Exercise: Take the material below and output exactly the run of lines from the one containing "closed=True, caps=True, angle=angle)" down to the one containing "TOP = 1.686", with both included.
*** Opening of Records provided ***
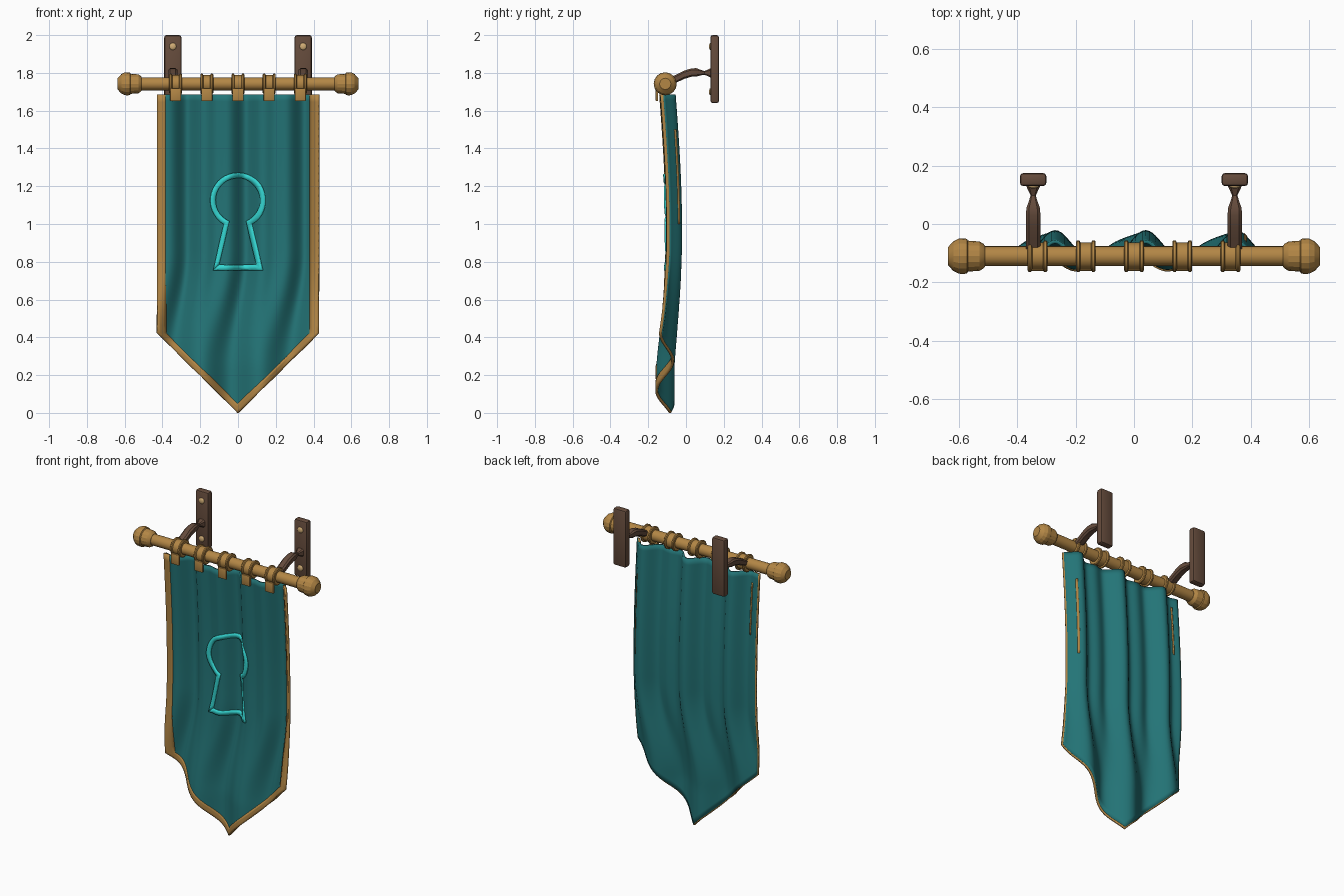
import bpy, bmesh, math
from mathutils import Vector

if "Cube" in bpy.data.objects:
    bpy.data.objects.remove(bpy.data.objects["Cube"], do_unlink=True)


def material(name, rgb):
    m = bpy.data.materials.new(name)
    m.use_nodes = True
    m.diffuse_color = (*rgb, 1)
    bsdf = m.node_tree.nodes["Principled BSDF"]
    bsdf.inputs["Base Color"].default_value = (*rgb, 1)
    bsdf.inputs["Roughness"].default_value = 0.7
    return m


TEAL = material("teal cloth", (0.017, 0.175, 0.183))
CYAN = material("bright cyan", (0.035, 0.68, 0.65))
GOLD = material("gold", (0.45, 0.24, 0.06))
BRASS = material("pale brass", (0.64, 0.42, 0.18))
WOOD = material("dark brown", (0.13, 0.071, 0.045))


def finish(name, bm, mat, angle=35):
    bmesh.ops.recalc_face_normals(bm, faces=bm.faces)
    me = bpy.data.meshes.new(name)
    bm.to_mesh(me)
    bm.free()
    me.materials.append(mat)
    ob = bpy.data.objects.new(name, me)
    bpy.context.collection.objects.link(ob)
    bpy.ops.object.select_all(action="DESELECT")
    ob.select_set(True)
    bpy.context.view_layer.objects.active = ob
    bpy.ops.object.shade_smooth_by_angle(angle=math.radians(angle))
    return ob


def skin(name, rows, mat, closed=False, caps=False, angle=35):
    """Join equal rows of points with quads; closed wraps each row."""
    bm = bmesh.new()
    vs = [[bm.verts.new(p) for p in row] for row in rows]
    n = len(rows[0])
    for a, b in zip(vs, vs[1:]):
        for j in range(n if closed else n - 1):
            k = (j + 1) % n
            bm.faces.new((a[j], a[k], b[k], b[j]))
    if caps:
        bm.faces.new(vs[0])
        bm.faces.new(vs[-1])
    return finish(name, bm, mat, angle)


def box(name, centre, size, mat, bevel):
    bm = bmesh.new()
    bmesh.ops.create_cube(bm, size=1)
    for v in bm.verts:
        v.co = Vector(centre) + v.co * Vector(size)
    bmesh.ops.bevel(bm, geom=bm.edges[:], offset=bevel, segments=2,
                    profile=0.5, affect="EDGES")
    return finish(name, bm, mat)


def lathe_x(name, profile, mat, sides=20, angle=30):
    """Turn (x, radius) points around the rod axis."""
    rows = []
    for x, r in profile:
        turn = [2 * math.pi * i / sides for i in range(sides)]
        rows.append([(x, ROD_Y + r * math.cos(t), ROD_Z + r * math.sin(t)) for t in turn])
    return skin(name, rows, mat, closed=True, caps=True, angle=angle)


def solidify(ob, thickness):
    mod = ob.modifiers.new("thickness", "SOLIDIFY")
    mod.thickness = thickness
    mod.offset = 0


ROD_Y, ROD_Z = -0.11, 1.742
TOP = 1.686


# Drape of the cloth: double folds above, broad leaning folds near the hem
def fold(x, z, lift=0.0):
    t = min(max((z - 0.25) / 1.44, 0), 1)
    w = min(max((z - 0.25) / 0.6, 0), 1)
    w = w * w * (3 - 2 * w)
    base = -0.109 + 0.034 * math.sin(math.pi * t)
    turn = 2 * math.pi * (x - 0.04 + 0.08 * (1 - w)) / 0.31
    wave = (0.042 - 0.012 * w) * math.cos(turn) + 0.018 * w * math.cos(2 * turn)
    return base + wave - lift


def on_cloth(x, z, lift=0.0):
    return (x, fold(x, z, lift), z)


# Banner cloth
COLS, ROWS = 84, 44
grid = []
for i in range(COLS + 1):
    x = -0.422 + 0.844 * i / COLS
    low = 0.010 + 0.98 * abs(x)
    grid.append([on_cloth(x, TOP + (low - TOP) * j / ROWS) for j in range(ROWS + 1)])
solidify(skin("banner_cloth", grid, TEAL, angle=60), 0.012)


def ribbon(name, outer, inner, steps, mat, lift, thickness, across=3):
    """Strip between two matching paths, laid on the cloth."""
    rows = []
    for s in range(len(outer) - 1):
        for i in range(steps + (s == len(outer) - 2)):
            f = i / steps
            o = Vector(outer[s]).lerp(Vector(outer[s + 1]), f)
            n = Vector(inner[s]).lerp(Vector(inner[s + 1]), f)
            pts = [o.lerp(n, k / across) for k in range(across + 1)]
            rows.append([on_cloth(p.x, p.y, lift) for p in pts])
    solidify(skin(name, rows, mat, angle=60), thickness)


# Gold border along both sides and the pointed hem
outer = [(-0.428, TOP), (-0.428, 0.423), (0, 0.0), (0.428, 0.423), (0.428, TOP)]
inner = [(-0.383, TOP), (-0.383, 0.423), (0, 0.047), (0.383, 0.423), (0.383, TOP)]
ribbon("gold_border", outer, inner, 32, GOLD, 0.005, 0.013)

# Narrow seams of the border showing on the back
for label, x, high, low in (("left", 0.38, 1.5, 1.0), ("right", -0.38, 1.62, 1.3)):
    ribbon(label + "_back_seam", [(x - 0.005, high), (x - 0.005, low)],
           [(x + 0.005, high), (x + 0.005, low)], 16, GOLD, -0.006, 0.006, 1)


# Keyhole emblem outline
def keyhole(radius, gap, foot_x, foot_z):
    a = math.asin(gap / radius)
    pts = [(-foot_x, foot_z)]
    for i in range(33):
        t = -math.pi / 2 - a - (2 * math.pi - 2 * a) * i / 32
        pts.append((radius * math.cos(t), 1.125 + radius * math.sin(t)))
    return pts + [(foot_x, foot_z), (-foot_x, foot_z)]


ribbon("keyhole_emblem", keyhole(0.147, 0.075, 0.132, 0.755),
       keyhole(0.119, 0.045, 0.100, 0.784), 10, CYAN, 0.009, 0.012, 2)

# Rod and its two finials
lathe_x("rod", [(-0.53, 0.034), (0.53, 0.034)], GOLD)
for side, label in ((1, "left"), (-1, "right")):
    prof = [(0.510, 0.036), (0.515, 0.042), (0.528, 0.050), (0.568, 0.053),
            (0.572, 0.059), (0.582, 0.061), (0.600, 0.060), (0.618, 0.051),
            (0.630, 0.038), (0.637, 0.030)]
    lathe_x(label + "_finial", [(side * x, r) for x, r in prof], GOLD, 16, 20)

# Hanging loops: band with raised rims and a front tab
for i in range(5):
    c = -0.33 + 0.165 * i
    band = [(-0.034, 0.036), (-0.034, 0.049), (-0.030, 0.054), (-0.022, 0.054),
            (-0.018, 0.046)]
    band += [(-x, r) for x, r in reversed(band)]
    lathe_x(f"loop_{i + 1}", [(c + x, r) for x, r in band], GOLD)
    box(f"loop_tab_{i + 1}", (c, -0.154, 1.684), (0.058, 0.013, 0.066), GOLD, 0.003)

# Wall brackets: plate, screws and twisted arm
for side, label in ((1, "left"), (-1, "right")):
    x = side * 0.345
    box(label + "_wall_plate", (x, 0.152, 1.82), (0.091, 0.045, 0.36), WOOD, 0.012)
    for z, spot in ((1.94, "upper"), (1.70, "lower")):
        bm = bmesh.new()
        bmesh.ops.create_uvsphere(bm, u_segments=12, v_segments=8, radius=0.019)
        for v in bm.verts:
            v.co = Vector((x, 0.130, z)) + v.co * Vector((1, 0.45, 1))
        finish(f"{label}_{spot}_screw", bm, BRASS)
    # Stations along the arm: y, z, half width, half height
    stations = [(-0.085, 1.755, 0.025, 0.019), (-0.05, 1.770, 0.025, 0.021),
                (-0.01, 1.790, 0.025, 0.022), (0.03, 1.802, 0.025, 0.022),
                (0.055, 1.803, 0.023, 0.022), (0.08, 1.801, 0.014, 0.014),
                (0.098, 1.800, 0.009, 0.010), (0.115, 1.800, 0.017, 0.017),
                (0.135, 1.800, 0.026, 0.028)]
    corner = [(-1, -0.6), (-0.6, -1), (0.6, -1), (1, -0.6),
              (1, 0.6), (0.6, 1), (-0.6, 1), (-1, 0.6)]
    rows = [[(x + w * a, y, z + h * b) for a, b in corner] for y, z, w, h in stations]
    skin(label + "_arm", rows, WOOD, closed=True, caps=True)
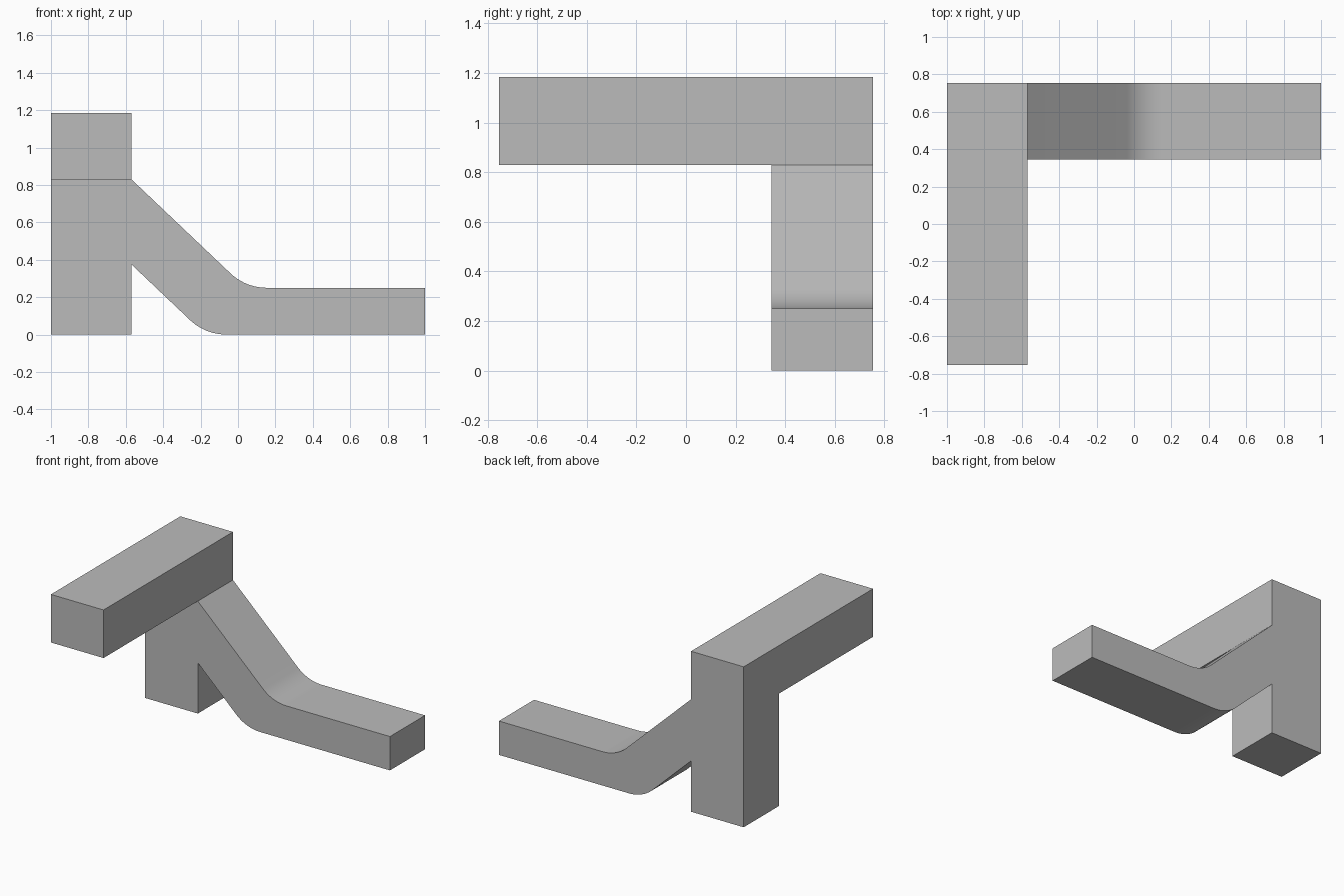
import bpy
import bmesh
from math import sin, cos, tan, radians

if "Cube" in bpy.data.objects:
    bpy.data.objects.remove(bpy.data.objects["Cube"], do_unlink=True)

# Main dimensions
LEFT, POST_X, RIGHT = -1.0, -0.57, 1.0
FRONT, LEG_Y, BACK = -0.755, 0.345, 0.755
SHOULDER, TOP, FOOT = 0.83, 1.185, 0.25
CROTCH = 0.375
SLOPE = radians(43.5)
RADIUS, STEPS = 0.28, 12

grey = bpy.data.materials.new("plain grey")
grey.use_nodes = True
grey.diffuse_color = (0.5, 0.5, 0.5, 1)
grey.node_tree.nodes["Principled BSDF"].inputs["Base Color"].default_value = (0.5, 0.5, 0.5, 1)


def bend(start_z, floor_z):
    """Rounded turn from the sloping brace to the level foot."""
    corner_x = POST_X + (start_z - floor_z) / tan(SLOPE)
    cx = corner_x + RADIUS * tan(SLOPE / 2)
    cz = floor_z + RADIUS
    angles = [-SLOPE * (1 - i / STEPS) for i in range(STEPS + 1)]
    return [(cx + RADIUS * sin(a), cz - RADIUS * cos(a)) for a in angles]


def extrude(bm, faces, distance):
    """Pull faces along y and return the moved faces."""
    geom = bmesh.ops.extrude_face_region(bm, geom=faces)["geom"]
    verts = [g for g in geom if isinstance(g, bmesh.types.BMVert)]
    bmesh.ops.translate(bm, verts=verts, vec=(0, distance, 0))
    return [g for g in geom if isinstance(g, bmesh.types.BMFace)]


bm = bmesh.new()

# Post, sloping brace and level foot share one side profile
profile = [(LEFT, 0), (POST_X, 0), (POST_X, CROTCH)]
profile += bend(CROTCH, 0)
profile += [(RIGHT, 0), (RIGHT, FOOT)]
profile += reversed(bend(SHOULDER, FOOT))
profile += [(POST_X, SHOULDER), (LEFT, SHOULDER)]
ring = [bm.verts.new((x, BACK, z)) for x, z in profile]
support = bm.faces.new(ring)

# Square end of the top beam, joined to the post
upper = [bm.verts.new((x, BACK, TOP)) for x in (POST_X, LEFT)]
beam_end = bm.faces.new([ring[-1], ring[-2]] + upper)

# Thicken everything, then carry the beam forward
moved = extrude(bm, [support, beam_end], LEG_Y - BACK)
beam_front = max(moved, key=lambda f: f.calc_center_median().z)
extrude(bm, [beam_front], FRONT - LEG_Y)

# Merge coplanar faces into clean flat sides
bmesh.ops.recalc_face_normals(bm, faces=bm.faces[:])
bmesh.ops.dissolve_limit(bm, angle_limit=radians(0.5), verts=bm.verts[:], edges=bm.edges[:])

mesh = bpy.data.meshes.new("beam_with_post_and_foot")
bm.to_mesh(mesh)
bm.free()
mesh.materials.append(grey)
stand = bpy.data.objects.new("beam_with_post_and_foot", mesh)
bpy.context.collection.objects.link(stand)

# Smooth the bends, keep the corners sharp
bpy.ops.object.select_all(action='DESELECT')
stand.select_set(True)
bpy.context.view_layer.objects.active = stand
bpy.ops.object.shade_smooth_by_angle(angle=radians(30))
*** Close of Records provided ***
Task result:
    return skin(name, rows, mat, closed=True, caps=True, angle=angle)


def solidify(ob, thickness):
    mod = ob.modifiers.new("thickness", "SOLIDIFY")
    mod.thickness = thickness
    mod.offset = 0


ROD_Y, ROD_Z = -0.11, 1.742
TOP = 1.686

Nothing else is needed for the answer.